Animal Spotlight: Sea Urchins

 

These cute little creatures are abundant on some of the beaches in Grand Turk. We all know you should look with your eyes and not your hands and urchins make that even more clear- they have a body made up of barbed and sometimes poisonous spines. Yikes! 

These little sea hedgehogs feed primarily on algae and have to watch out for starfish, otters, eels, and triggerfish lest they become lunch. Sea urchins move along slowly using their five tube feet. Urchins belong to the same family as sand dollars, sea cucumbers and sea stars which all boast five-fold symmetry.

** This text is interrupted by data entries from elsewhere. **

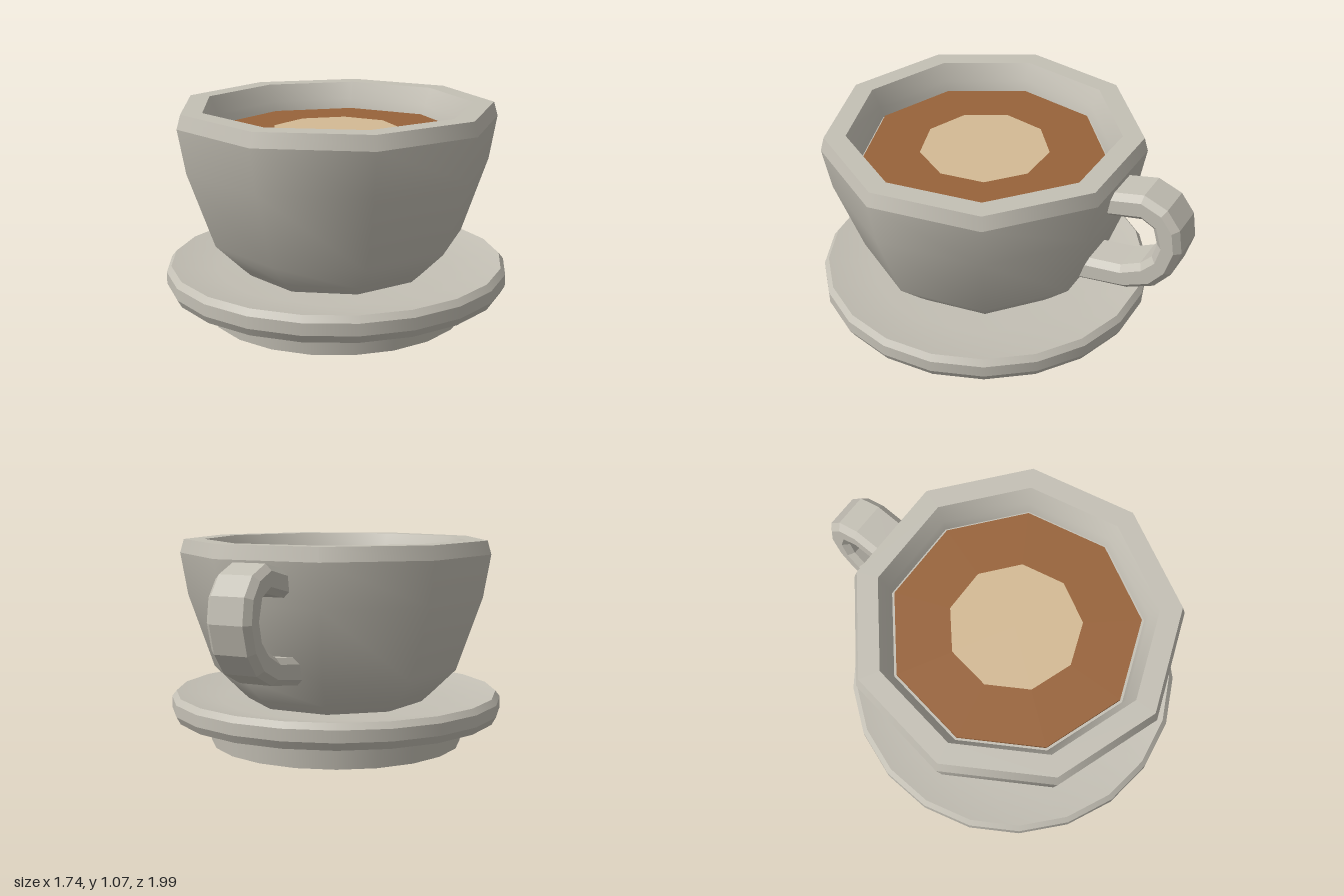
import * as THREE from 'three';

const ceramic = new THREE.MeshStandardMaterial({ color: 0xc4c0b5 });
ceramic.name = 'ceramic';
const coffeeBrown = new THREE.MeshStandardMaterial({ color: 0x98633a });
coffeeBrown.name = 'coffee brown';
const foamCream = new THREE.MeshStandardMaterial({ color: 0xd4ba94 });
foamCream.name = 'foam cream';

const CENTRE_Z = 0.12;

// Each band is a smooth strip of [radius, height] points; edges between bands stay sharp.
function turned(name, bands, sides, material) {
  const group = new THREE.Group();
  group.name = name;
  for (const [part, points] of Object.entries(bands)) {
    const profile = points.map(([r, y]) => new THREE.Vector2(r, y));
    const mesh = new THREE.Mesh(new THREE.LatheGeometry(profile, sides), material);
    mesh.name = part;
    group.add(mesh);
  }
  group.position.z = CENTRE_Z;
  return group;
}

// Looped handle: an outline in (z, y), extruded across x with chamfered edges.
function makeHandle() {
  const outline = [
    [0.57, 0.95], [0.79, 1.0], [0.91, 0.955], [0.98, 0.865], [1.0, 0.74],
    [0.96, 0.6], [0.88, 0.5], [0.74, 0.435], [0.42, 0.385],
    [0.42, 0.52], [0.7, 0.56], [0.8, 0.61], [0.855, 0.67], [0.875, 0.75],
    [0.85, 0.835], [0.79, 0.865], [0.57, 0.82],
  ];
  const shape = new THREE.Shape(outline.map(([d, y]) => new THREE.Vector2(d, y)));
  const geometry = new THREE.ExtrudeGeometry(shape, {
    depth: 0.17, bevelEnabled: true, bevelSegments: 1,
    bevelThickness: 0.03, bevelSize: 0.03, bevelOffset: -0.03,
  });
  geometry.translate(0, 0, -0.085);
  geometry.rotateY(Math.PI / 2); // outline x becomes -z
  const handle = new THREE.Mesh(geometry, ceramic);
  handle.name = 'handle';
  return handle;
}

export function createModel() {
  const model = new THREE.Group();
  model.name = 'cupAndSaucer';

  model.add(turned('saucer', {
    footBase: [[0, 0], [0.665, 0]],
    foot: [[0.665, 0], [0.675, 0.11]],
    underside: [[0.67, 0.108], [0.85, 0.14]],
    lowerChamfer: [[0.85, 0.14], [0.872, 0.18]],
    edge: [[0.872, 0.18], [0.872, 0.24]],
    upperChamfer: [[0.872, 0.24], [0.848, 0.27]],
    dish: [[0.848, 0.27], [0.6, 0.225], [0, 0.22]],
  }, 21, ceramic));

  model.add(turned('cup', {
    base: [[0, 0.2], [0.44, 0.2]],
    body: [[0.44, 0.2], [0.515, 0.27], [0.645, 0.4], [0.777, 0.78], [0.815, 1.0]],
    rimChamfer: [[0.815, 1.0], [0.795, 1.07]],
    rimTop: [[0.795, 1.07], [0.688, 1.07]],
    innerWall: [[0.688, 1.07], [0.645, 0.98], [0.63, 0.92]],
    innerFloor: [[0.63, 0.92], [0, 0.92]],
  }, 9, ceramic));

  model.add(turned('coffee', {
    coffeeSide: [[0.617, 0.92], [0.617, 0.934]],
    coffeeSurface: [[0.617, 0.934], [0, 0.934]],
  }, 9, coffeeBrown));

  model.add(turned('foam', {
    foamSurface: [[0.33, 0.939], [0, 0.939]],
  }, 9, foamCream));

  model.add(makeHandle());
  return model;
}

There are separate male and female species but it is incredibly difficult to tell them apart. Males tend to hang out on higher, more open ground and females prefer to hunker down in crevices and on the sea floor.

If an urchin has intact spines it is nearly impervious to most predators but when the spines are damaged they become a slow-moving feast for many fish and crustaceans. They do not have any eyes but or central nervous system but can sense touch light and chemicals with either their eye spots or the entire body. Their mouths are located on the bottom and their anus on the top.

The urchins in Grand Turk have mostly black spines so they are fairly easy to spot through the clear water against the white sand. So watch your step and enjoy watching them with your snorkel mask on.

Animal Spotlight: Sea Turtles

When scuba diving around Grand Turk it is not unusual to spot turtles Hawksbill, loggerhead and green sea turtles can all be found nesting, feeding and living around the islands.

Turtles in History

Traditionally, sea turtles provided an important source of meat for native islanders. With the tourist population soaring and the conservation concerns surrounding the turtle population, this has ceased to be an issue. Turtles are protected in TCI and seen as an important draw for tourists.

Life Cycle

Turtles come to shore to nest, returning to the places that they were born to bury dozens of eggs before returning to the sea. The baby turtles hatch 6-10 weeks later and must dig themselves out which may take a few days. At which point (preferably at night) they make a mad dash to the sea trying to avoid any predators on their way. They instinctively swim against the current non-stop for up to 24 hours.

The turtles rarely lay on the more populated islands in TCI and much prefer the isolation and anonymity of the tiny surrounding islands. Juvenile turtles travel back to the shallows of TCI reefs to feed on coral and seagrass beds. They move on to greater pastures when they are large enough and return only to lay eggs. The adult breeding grounds can be located thousands of miles from the nesting area so adults do not necessarily migrate every year.

Turtles Today

Turtles are on the endangered species list. They suffer directly from human consumption. Turtles at sea become tangled in old fishing nets, plastic can connectors and have been found with garbage in their stomachs. Turtles eat jellyfish and sometimes mistake plastic bags for a tasty treat. They also have been found with plastic straws logged in their noses. This causes massive discomfort, infection and potentially death. You can help by saying no to plastic bags- bring your reusables! They come small enough to fit in your purse or pocket and you never know when you will need it. Also, say no to plastic straws. If you are a straw person, carry your own glass or metal one, if you aren't- enjoy your drinks right from the glass.

Sea turtles are a magical site while scuba diving on the wall. Hopefully, you will be lucky enough to see one on your trip. And we can all do our part to protect them for future generations to come.